On Monday, Ledbetter and the other 18 inmates on the unit were joined by Gov. Dannel P. Malloy, Department of Correction Commissioner Scott Semple, and a host of state officials and criminal justice advocates in a dimly lit gymnasium on the grounds of the women’s prison to mark the opening of the W.O.R.T.H. program.
Malloy said the rehabilitative unit would reintroduce hope and provide help to one of the system’s most vulnerable populations through counseling, education, and mentorship.
“These women should not be defined by the mistakes of their past, rather they should be recognized for all of their future potential,” Malloy said.
The new program mirrors one that opened last year at the Cheshire Correctional Institution for young males.
Those programs are part of a larger effort by the Malloy administration to try to taper recidivism among different offender subgroups and spur its call for a “Second Chance Society.”
Their approach to tackling recidivism came after Malloy and Semple visited German prisons in the summer of 2015 and saw a facility designed for inmates ages 18 to 25.
The DOC then partnered with the Vera Institute of Justice, a criminal justice reform group in New York City, to design a similar model in Connecticut.
After zigzagging around the cell block for a tour with Ledbetter and Vanessa Alvarado, a 21-year-old mentee in the program, Malloy sat down to speak with some of the inmates in the program during what marked his 25th visit to a state prison.
Inmates described for Malloy the opportunities for growth the unit has provided them, and took turns discussing their hopes for the future.
Alvarado, who is serving a two-year term for first degree burglary, told Malloy that before being in the unit she had to deal with her problems without help or support. The young woman said being in the program has helped her understand why she turned to using drugs and made her want to become an addiction services counselor when she finishes her sentence.

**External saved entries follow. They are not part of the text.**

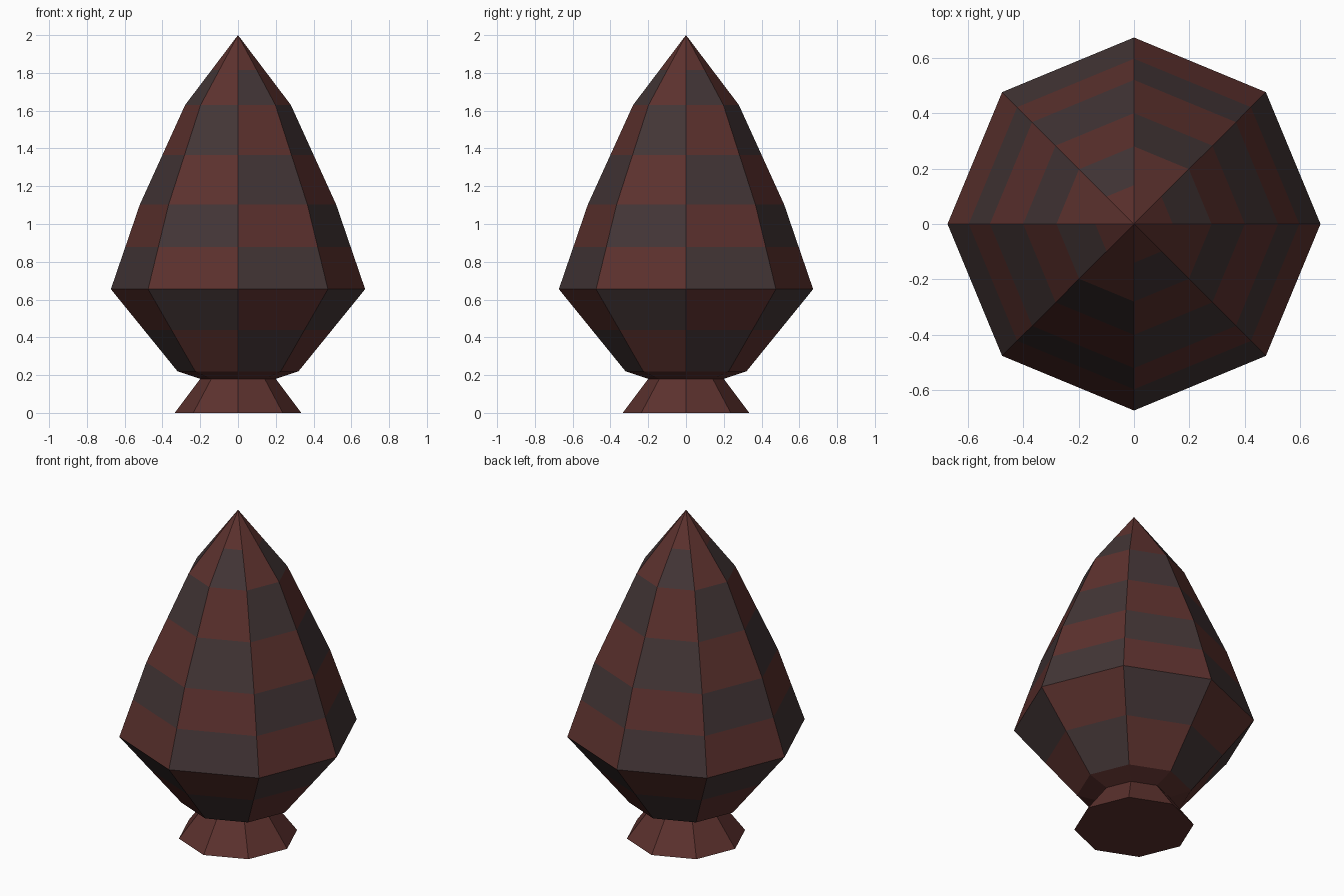
import bpy, bmesh
from math import cos, sin, pi

if "Cube" in bpy.data.objects:
    bpy.data.objects.remove(bpy.data.objects["Cube"])

SIDES = 8


def material(name, rgb):
    m = bpy.data.materials.new(name)
    m.diffuse_color = (*rgb, 1)
    m.use_nodes = True
    m.node_tree.nodes["Principled BSDF"].inputs["Base Color"].default_value = m.diffuse_color
    return m


RED = material("dark_red", (0.107, 0.031, 0.027))
GREY = material("dark_grey", (0.056, 0.036, 0.037))


def lathe(name, profile, colour, cap_bottom=False):
    """Turn (radius, z) points into an eight-sided solid; colour(band, side) picks the slot."""
    bm = bmesh.new()
    rings = []
    for r, z in profile:
        if r == 0:
            rings.append([bm.verts.new((0, 0, z))] * SIDES)
        else:
            rings.append([bm.verts.new((r * cos(2 * pi * i / SIDES),
                                        r * sin(2 * pi * i / SIDES), z))
                          for i in range(SIDES)])
    for band, (low, high) in enumerate(zip(rings, rings[1:])):
        for i in range(SIDES):
            j = (i + 1) % SIDES
            corners = dict.fromkeys((low[i], low[j], high[j], high[i]))
            face = bm.faces.new(list(corners))
            face.material_index = colour(band, i)
    if cap_bottom:
        bm.faces.new(rings[0][::-1])
    mesh = bpy.data.meshes.new(name)
    bm.to_mesh(mesh)
    bm.free()
    mesh.materials.append(RED)
    mesh.materials.append(GREY)
    obj = bpy.data.objects.new(name, mesh)
    bpy.context.collection.objects.link(obj)
    return obj


# Flared foot
lathe("foot", [(0.335, 0), (0.2, 0.18)], lambda band, side: 0, cap_bottom=True)

# Body: each main slope is split in half to carry the chequered bands
slopes = [(0.32, 0.22), (0.673, 0.655), (0.52, 1.102), (0.28, 1.63), (0, 2)]
profile = [(0.2, 0.18), slopes[0]]
for (r0, z0), (r1, z1) in zip(slopes, slopes[1:]):
    profile += [((r0 + r1) / 2, (z0 + z1) / 2), (r1, z1)]
last_band = len(profile) - 2


def chequer(band, side):
    # Plain red collar and tip, alternating panels between
    if band in (0, last_band):
        return 0
    return (band + side) % 2


lathe("body", profile, chequer)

“But coming here I realized there’s a lot of support that I never knew we would get,” Alvarado said. “Instead of running from my problems, I’m kind of forced to face them, which is really scary but it’s definitely changed me in the last month of being here.